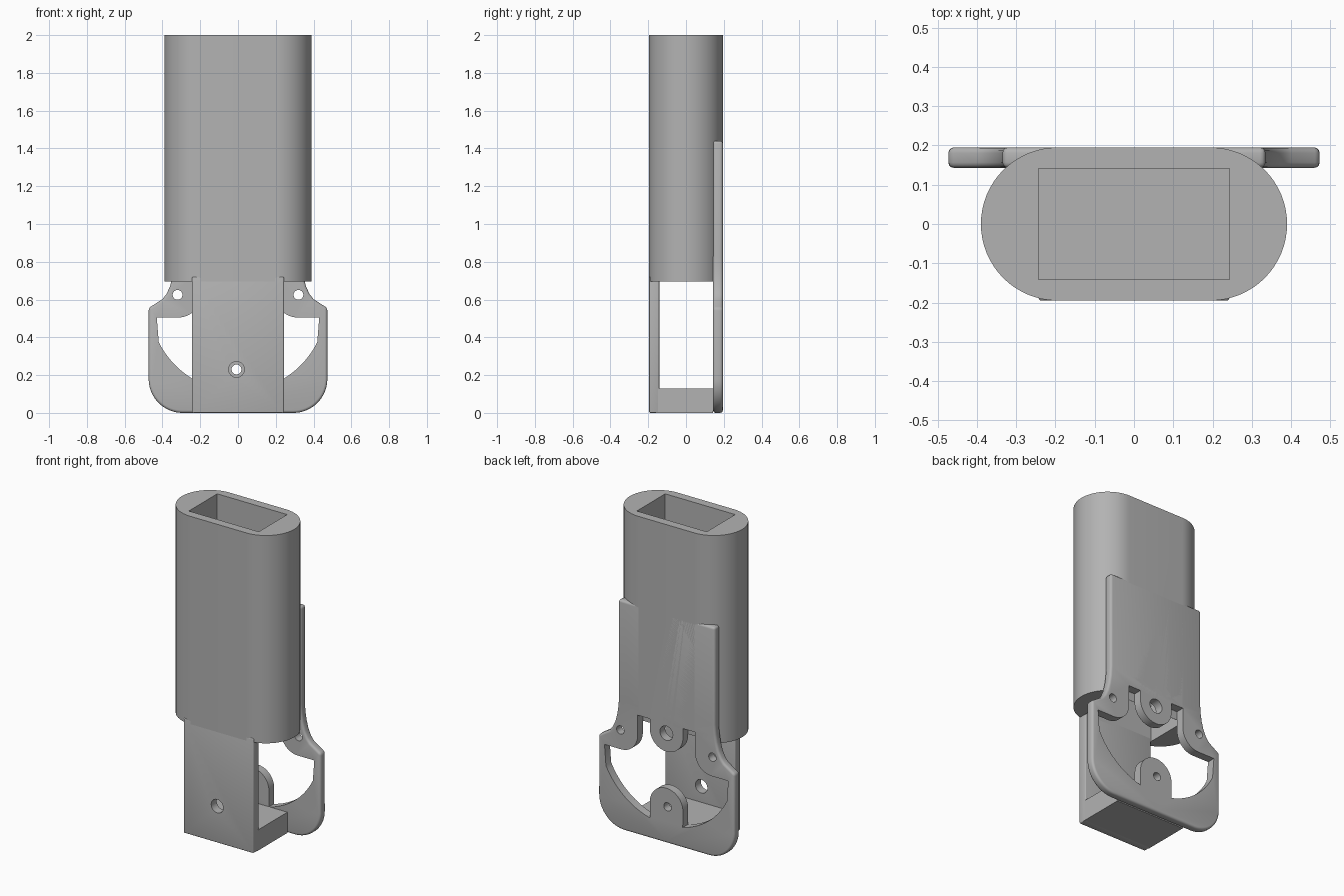
import bpy, bmesh
from math import sin, cos, radians, asin, degrees

if "Cube" in bpy.data.objects:
    bpy.data.objects.remove(bpy.data.objects["Cube"], do_unlink=True)

grey = bpy.data.materials.new("plain_grey")
grey.use_nodes = True
GREY = (0.45, 0.45, 0.45, 1)
grey.diffuse_color = GREY
grey.node_tree.nodes["Principled BSDF"].inputs["Base Color"].default_value = GREY

BACK, INNER = 0.195, 0.143


def arc(cx, cy, r, a0, a1, n=16):
    steps = [radians(a0 + (a1 - a0) * i / n) for i in range(n + 1)]
    return [(cx + r * cos(a), cy + r * sin(a)) for a in steps]


def mirrored(half):
    """Close a right-hand outline with its reflection in x = 0."""
    return half + [(-x, z) for x, z in reversed(half) if abs(x) > 1e-5]


def prism(name, outline, lo, hi, axis="y"):
    """Extrude a flat outline along y or z."""
    bm = bmesh.new()
    place = (lambda p: (p[0], lo, p[1])) if axis == "y" else (lambda p: (p[0], p[1], lo))
    face = bm.faces.new([bm.verts.new(place(p)) for p in outline])
    res = bmesh.ops.extrude_face_region(bm, geom=[face])
    verts = [v for v in res["geom"] if isinstance(v, bmesh.types.BMVert)]
    shift = (0, hi - lo, 0) if axis == "y" else (0, 0, hi - lo)
    bmesh.ops.translate(bm, vec=shift, verts=verts)
    bmesh.ops.recalc_face_normals(bm, faces=bm.faces)
    mesh = bpy.data.meshes.new(name)
    bm.to_mesh(mesh)
    bm.free()
    mesh.materials.append(grey)
    ob = bpy.data.objects.new(name, mesh)
    bpy.context.collection.objects.link(ob)
    return ob


def rect(x, lo, hi):
    return [(-x, lo), (x, lo), (x, hi), (-x, hi)]


def apply(ob, mod):
    bpy.context.view_layer.objects.active = ob
    bpy.ops.object.modifier_apply(modifier=mod.name)


def bevel(ob, width):
    mod = ob.modifiers.new("round", "BEVEL")
    mod.width, mod.segments, mod.limit_method = width, 3, "ANGLE"
    mod.angle_limit = radians(50)
    apply(ob, mod)


def cut(ob, *cutters):
    for c in cutters:
        mod = ob.modifiers.new("cut", "BOOLEAN")
        mod.operation, mod.solver, mod.object = "DIFFERENCE", "EXACT", c
        apply(ob, mod)


# Cutter for the rear window, leaving two round tabs and two rounded lugs
swing_r, swing_z = 0.468, 0.582
start = -degrees(asin((swing_z - 0.375) / swing_r))
end = -degrees(asin(0.97))
window_half = (arc(0, 0.69, 0.115, -90, 0)
               + [(0.115, 0.75), (0.2, 0.75)]
               + arc(0.315, 0.62, 0.115, 180, 270)
               + [(0.43, 0.505)]
               + arc(0, swing_z, swing_r, start, end)
               + arc(0, 0.23, 0.115, 0, 90))
window = prism("window_cutter", mirrored(window_half), 0.142, 0.3)

# Cutters for the cavity and the screw holes
cavity = prism("cavity_cutter", rect(0.243, -0.141, 0.141), 0.5, 2.2, "z")
pivot = prism("pivot_cutter", arc(0, 0.69, 0.045, 0, 345, 23), 0.1, 0.3)
small = [prism("screw_cutter", arc(x, z, 0.026, 0, 345, 23), 0.1, 0.3)
         for x, z in ((-0.32, 0.625), (0.32, 0.625), (-0.008, 0.23))]
access = prism("access_cutter", arc(-0.008, 0.23, 0.042, 0, 345, 23), -0.3, -0.1)

# Hollow sleeve with rounded ends
sleeve = prism("sleeve", arc(0.195, 0, BACK, -90, 90, 32) + arc(-0.195, 0, BACK, 90, 270, 32),
               0.695, 2, "z")
cut(sleeve, cavity, window, pivot)

# Back plate with flared shoulders and rounded lower corners
plate_half = ([(0, 1.44), (0.335, 1.44), (0.335, 0.83), (0.339, 0.77), (0.347, 0.72),
               (0.36, 0.67), (0.378, 0.63), (0.4, 0.602), (0.473, 0.555)]
              + arc(0.293, 0.18, 0.18, 0, -90) + [(0, 0)])
plate = prism("back_plate", mirrored(plate_half), INNER, BACK)
bevel(plate, 0.014)
cut(plate, window, pivot, *small)

# Front wall and floor block
wall = prism("front_wall", rect(0.243, 0, 0.72), -BACK, -0.141)
bevel(wall, 0.006)
cut(wall, access)
floor = prism("floor_block", rect(0.243, 0, 0.13), -0.16, INNER)

for c in [window, cavity, pivot, access] + small:
    bpy.data.objects.remove(c, do_unlink=True)

# Smooth rounded surfaces, keep hard edges crisp
bpy.ops.object.select_all(action="DESELECT")
for ob in (sleeve, plate, wall, floor):
    ob.select_set(True)
bpy.context.view_layer.objects.active = sleeve
bpy.ops.object.shade_smooth_by_angle(angle=radians(35))
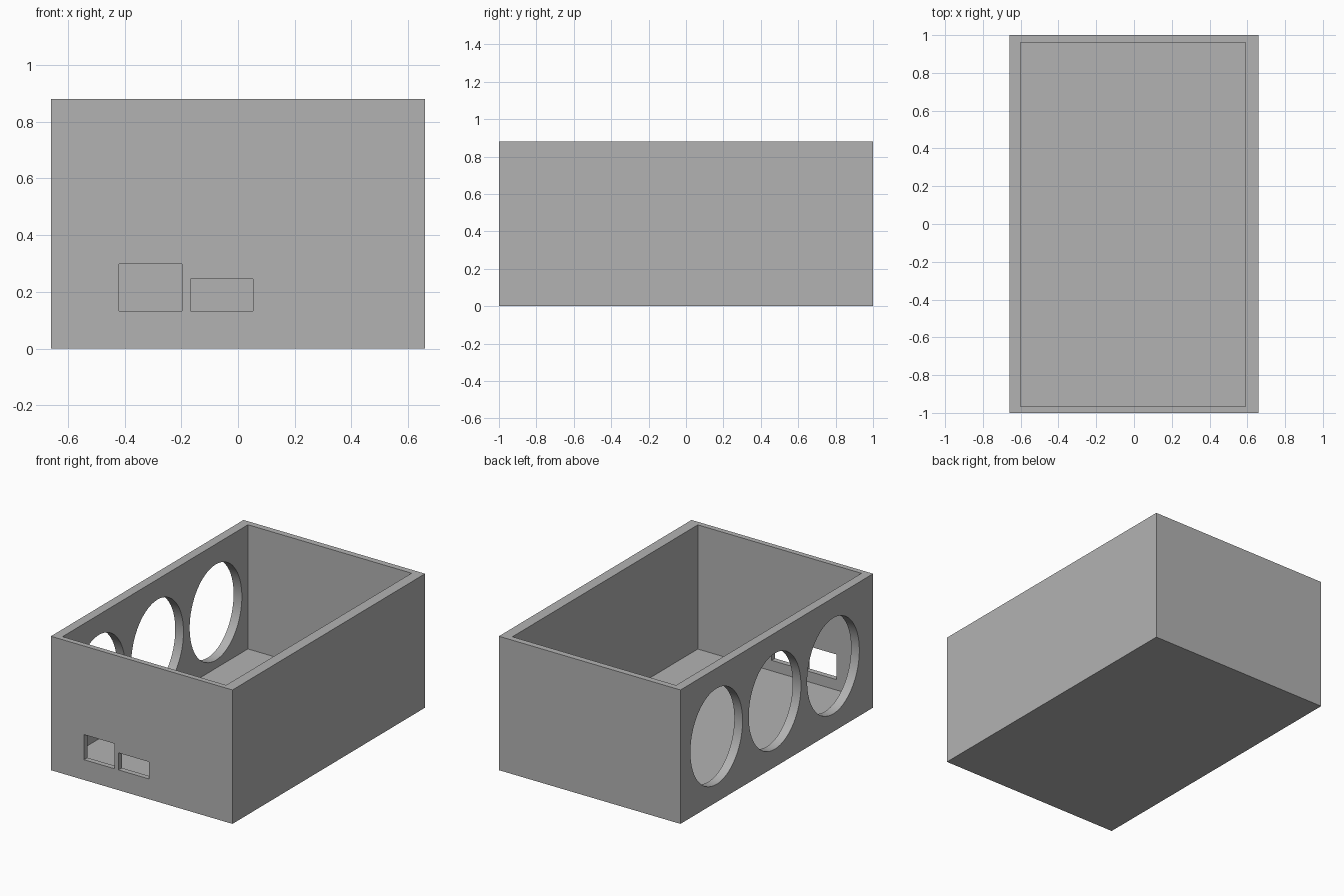
import bpy
import math

if "Cube" in bpy.data.objects:
    bpy.data.objects.remove(bpy.data.objects["Cube"], do_unlink=True)

# Single plain grey plastic
GREY = (0.45, 0.45, 0.45, 1.0)
grey = bpy.data.materials.new("plain grey")
grey.use_nodes = True
grey.diffuse_color = GREY
grey.node_tree.nodes["Principled BSDF"].inputs["Base Color"].default_value = GREY


def box(name, low, high):
    """Box spanning two opposite corners."""
    bpy.ops.mesh.primitive_cube_add(size=1)
    ob = bpy.context.object
    ob.name = name
    ob.location = [(a + b) / 2 for a, b in zip(low, high)]
    ob.scale = [b - a for a, b in zip(low, high)]
    bpy.ops.object.transform_apply(location=True, rotation=True, scale=True)
    ob.data.materials.append(grey)
    return ob


def side_hole(name, y, z, half_width, half_height):
    """Elliptical cutter passing through the right wall along x."""
    bpy.ops.mesh.primitive_cylinder_add(vertices=64, radius=1, depth=0.3)
    ob = bpy.context.object
    ob.name = name
    ob.scale = (half_height, half_width, 1)
    ob.rotation_euler = (0, math.pi / 2, 0)
    ob.location = (-0.63, y, z)
    bpy.ops.object.transform_apply(location=True, rotation=True, scale=True)
    ob.data.materials.append(grey)
    return ob


def cut(target, cutter):
    """Subtract the cutter from the target and discard it."""
    cutter.hide_render = True
    mod = target.modifiers.new("cut", "BOOLEAN")
    mod.operation = "DIFFERENCE"
    mod.solver = "EXACT"
    mod.object = cutter
    bpy.context.view_layer.objects.active = target
    bpy.ops.object.modifier_apply(modifier=mod.name)
    bpy.data.objects.remove(cutter, do_unlink=True)


# Outer block, hollowed from the top to leave walls and floor
case = box("open_case", (-0.66, -1, 0), (0.66, 1, 0.88))
cut(case, box("cavity", (-0.6, -0.965, 0.064), (0.59, 0.96, 1.2)))

# Two rectangular ports in the front wall
for x0, x1, top in ((-0.42, -0.197, 0.298), (-0.168, 0.053, 0.245)):
    cut(case, box("port", (x0, -1.1, 0.133), (x1, -0.9, top)))

# Row of three tall oval openings in the right wall
for i in (-1, 0, 1):
    cut(case, side_hole("oval", 0.02 + 0.606 * i, 0.432, 0.271, 0.315))

bpy.ops.object.select_all(action="DESELECT")
case.select_set(True)
bpy.context.view_layer.objects.active = case
bpy.ops.object.shade_smooth_by_angle(angle=math.radians(30))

▬▬▬

* [Task requirements]:
Check the data for the word "bmesh" and pull out the lines that have it.

* [Completed task]:
import bpy, bmesh
    bm = bmesh.new()
    res = bmesh.ops.extrude_face_region(bm, geom=[face])
    verts = [v for v in res["geom"] if isinstance(v, bmesh.types.BMVert)]
    bmesh.ops.translate(bm, vec=shift, verts=verts)
    bmesh.ops.recalc_face_normals(bm, faces=bm.faces)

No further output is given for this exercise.